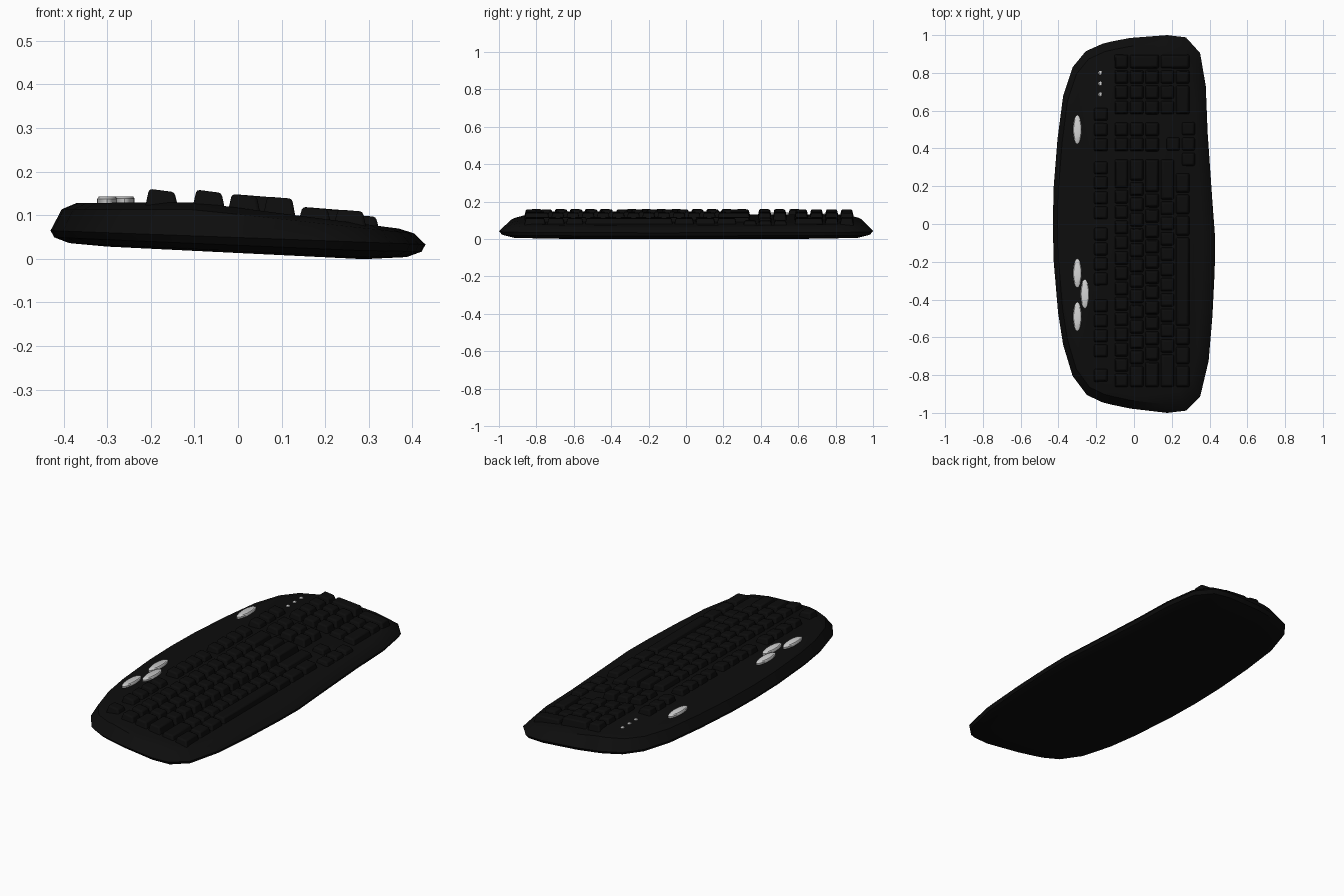
import bpy, bmesh, math

if "Cube" in bpy.data.objects:
    bpy.data.objects.remove(bpy.data.objects["Cube"])


def material(name, v):
    m = bpy.data.materials.new(name)
    m.diffuse_color = (v, v, v, 1)
    m.use_nodes = True
    m.node_tree.nodes["Principled BSDF"].inputs["Base Color"].default_value = m.diffuse_color
    return m


BLACK = material("black plastic", 0.004)
KEYBLACK = material("key black", 0.0038)
SILVER = material("silver", 0.62)


def finish(bm, name, mat, angle=35):
    bmesh.ops.recalc_face_normals(bm, faces=bm.faces)
    me = bpy.data.meshes.new(name)
    bm.to_mesh(me)
    bm.free()
    ob = bpy.data.objects.new(name, me)
    bpy.context.collection.objects.link(ob)
    me.materials.append(mat)
    bpy.ops.object.select_all(action='DESELECT')
    bpy.context.view_layer.objects.active = ob
    ob.select_set(True)
    bpy.ops.object.shade_smooth_by_angle(angle=math.radians(angle))
    return ob


# heights of the case along x: top deck, widest seam, underside
def deck(x):
    return 0.128 + 0.002 * min(1, (x + 0.4) / 0.3) - 0.129 * max(0, x + 0.1)


def seam(x):
    return 0.049 - 0.037 * x


def base(x):
    return max(0, 0.0135 - 0.049 * x)


# case outline: x at the near side, y near, x at the far side, y far
PAIRS = [(-.425, -.2, -.425, .2), (-.402, -.47, -.405, .45), (-.375, -.64, -.375, .68),
         (-.325, -.805, -.325, .83), (-.25, -.905, -.255, .915), (-.165, -.945, -.165, .955),
         (-.115, -.957, -.115, .967), (-.02, -.977, -.02, .985), (.177, -1, .177, 1),
         (.275, -.988, .275, .988), (.35, -.915, .35, .905), (.395, -.725, .38, .73),
         (.415, -.49, .39, .48), (.427, -.25, .415, .12)]
LOOP = ([(-.43, 0)] + [p[:2] for p in PAIRS] + [(.43, -.08)] + [p[2:] for p in reversed(PAIRS)])
# x scale, y scale, height (1 = deck, 0 = seam, -1 = underside)
RINGS = [(.7, .78, -1), (.9, .93, -.88), (.98, .985, -.5), (1, 1, 0), (.94, .955, .78), (.86, .89, 1)]

bm = bmesh.new()
rings = []
for sx, sy, t in RINGS:
    ring = []
    for x, y in LOOP:
        x, y = x * sx, y * sy
        end = deck(x) if t > 0 else base(x)
        ring.append(bm.verts.new((x, y, seam(x) + abs(t) * (end - seam(x)))))
    rings.append(ring)
n = len(LOOP)
for a, b in zip(rings, rings[1:]):
    for i in range(n):
        bm.faces.new((a[i], a[(i + 1) % n], b[(i + 1) % n], b[i]))
for r in (rings[0], rings[-1]):          # close top and underside with cross strips
    half = n // 2
    bm.faces.new((r[0], r[1], r[n - 1]))
    bm.faces.new((r[half], r[half - 1], r[half + 1]))
    for i in range(1, half - 1):
        bm.faces.new((r[i], r[i + 1], r[n - i - 1], r[n - i]))
finish(bm, "case", BLACK)


# one tapered key, x0..x1 deep and y0..y1 wide, top tilted towards the user
def key(bm, x0, x1, y0, y1, top, slope):
    g, ins = 0.002, 0.010
    x0, x1, y0, y1 = x0 + g, x1 - g, y0 + g, y1 - g
    c = (x0 + x1) / 2
    lo, hi = [], []
    for sx, sy in ((0, 0), (1, 0), (1, 1), (0, 1)):
        x, y = (x0, x1)[sx], (y0, y1)[sy]
        lo.append(bm.verts.new((x, y, deck(x) - 0.015)))
        x += ins if sx == 0 else -ins
        y += ins if sy == 0 else -ins
        hi.append(bm.verts.new((x, y, top + slope * (x - c))))
    bm.faces.new(hi)
    for i in range(4):
        bm.faces.new((lo[i], lo[(i + 1) % 4], hi[(i + 1) % 4], hi[i]))


def finish_keys(bm, name):
    ob = finish(bm, name, KEYBLACK)
    mod = ob.modifiers.new("rounding", 'BEVEL')
    mod.width = 0.007
    mod.segments = 2
    mod.limit_method = 'ANGLE'
    mod.angle_limit = math.radians(25)


U = 0.081                                # key pitch
START = -0.868
ROW_X = [-0.107 + U * i for i in range(5)]
ROW_TOP = [(.155, -.13), (.146, -.08), (.1405, -.08), (.1165, -.08), (.111, -.08)]

# main block, widths in key units
ROWS = [[1] * 13 + [2],
        [1.5] + [1] * 12 + [1.5],
        [1.75] + [1] * 11 + [2.25],
        [2.25] + [1] * 10 + [2.75],
        [1.5, 1.25, 1.25, 5.9, 1.4, 1.4, 1.4]]
bm = bmesh.new()
for x, (top, slope), row in zip(ROW_X, ROW_TOP, ROWS):
    y = START
    for w in row:
        key(bm, x, x + U, y, y + w * U, top, slope)
        y += w * U
finish_keys(bm, "main_keys")

# function row
bm = bmesh.new()
starts = [-.84] + [s + U * 0.98 * i for s in (-.71, -.33, .02) for i in range(4)]
starts += [.38 + U * i for i in range(3)]
for y in starts:
    key(bm, -.216, -.134, y, y + U * 0.96, .157, -.13)
finish_keys(bm, "function_keys")

# navigation keys and arrow keys
bm = bmesh.new()
for r in range(3):
    for c in range(2):
        y = .38 + U * c
        key(bm, ROW_X[r], ROW_X[r] + U, y, y + U, *ROW_TOP[r])
for c in range(3):
    y = .302 + U * c
    key(bm, .248, .328, y, y + U, .099, -.08)
key(bm, .167, .248, .383, .383 + U, .113, -.08)
finish_keys(bm, "navigation_keys")

# number pad: row, column, rows tall, columns wide
PAD = [(0, c, 1, 1) for c in range(4)]
PAD += [(r, c, 1, 1) for r in (1, 2, 3) for c in range(3)]
PAD += [(1, 3, 2, 1), (3, 3, 2, 1), (4, 0, 1, 2), (4, 2, 1, 1)]
bm = bmesh.new()
for r, c, tall, wide in PAD:
    top, slope = ROW_TOP[r]
    if tall == 2:
        top = (top + ROW_TOP[r + 1][0]) / 2
    y = .576 + U * c
    key(bm, ROW_X[r], ROW_X[r] + U * tall, y, y + U * wide, top, slope)
finish_keys(bm, "number_pad_keys")


# round silver parts: stacked (scale, height) rings
def button(bm, x, y, rx, ry, profile, sides):
    prev = None
    for s, z in profile:
        ring = [bm.verts.new((x + rx * s * math.cos(2 * math.pi * i / sides),
                              y + ry * s * math.sin(2 * math.pi * i / sides),
                              deck(x) + z)) for i in range(sides)]
        if prev:
            for i in range(sides):
                j = (i + 1) % sides
                bm.faces.new((prev[i], prev[j], ring[j], ring[i]))
        prev = ring
    bm.faces.new(prev)


bm = bmesh.new()
for x, y in ((-.3, .5), (-.3, -.26), (-.26, -.37), (-.3, -.49)):
    button(bm, x, y, .023, .077, [(1, -.01), (1, .009), (.85, .014)], 24)
finish(bm, "media_buttons", SILVER)

bm = bmesh.new()
for y in (.8, .743, .686):
    button(bm, -.178, y, .010, .011, [(1, -.01), (1, .003), (.6, .006)], 12)
finish(bm, "indicator_lights", SILVER)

▶ Activity
If the string "faces" appears in a line of the entries, report the line.

▶ Exercise result
    bmesh.ops.recalc_face_normals(bm, faces=bm.faces)
        bm.faces.new((a[i], a[(i + 1) % n], b[(i + 1) % n], b[i]))
    bm.faces.new((r[0], r[1], r[n - 1]))
    bm.faces.new((r[half], r[half - 1], r[half + 1]))
        bm.faces.new((r[i], r[i + 1], r[n - i - 1], r[n - i]))
    bm.faces.new(hi)
        bm.faces.new((lo[i], lo[(i + 1) % 4], hi[(i + 1) % 4], hi[i]))
                bm.faces.new((prev[i], prev[j], ring[j], ring[i]))
    bm.faces.new(prev)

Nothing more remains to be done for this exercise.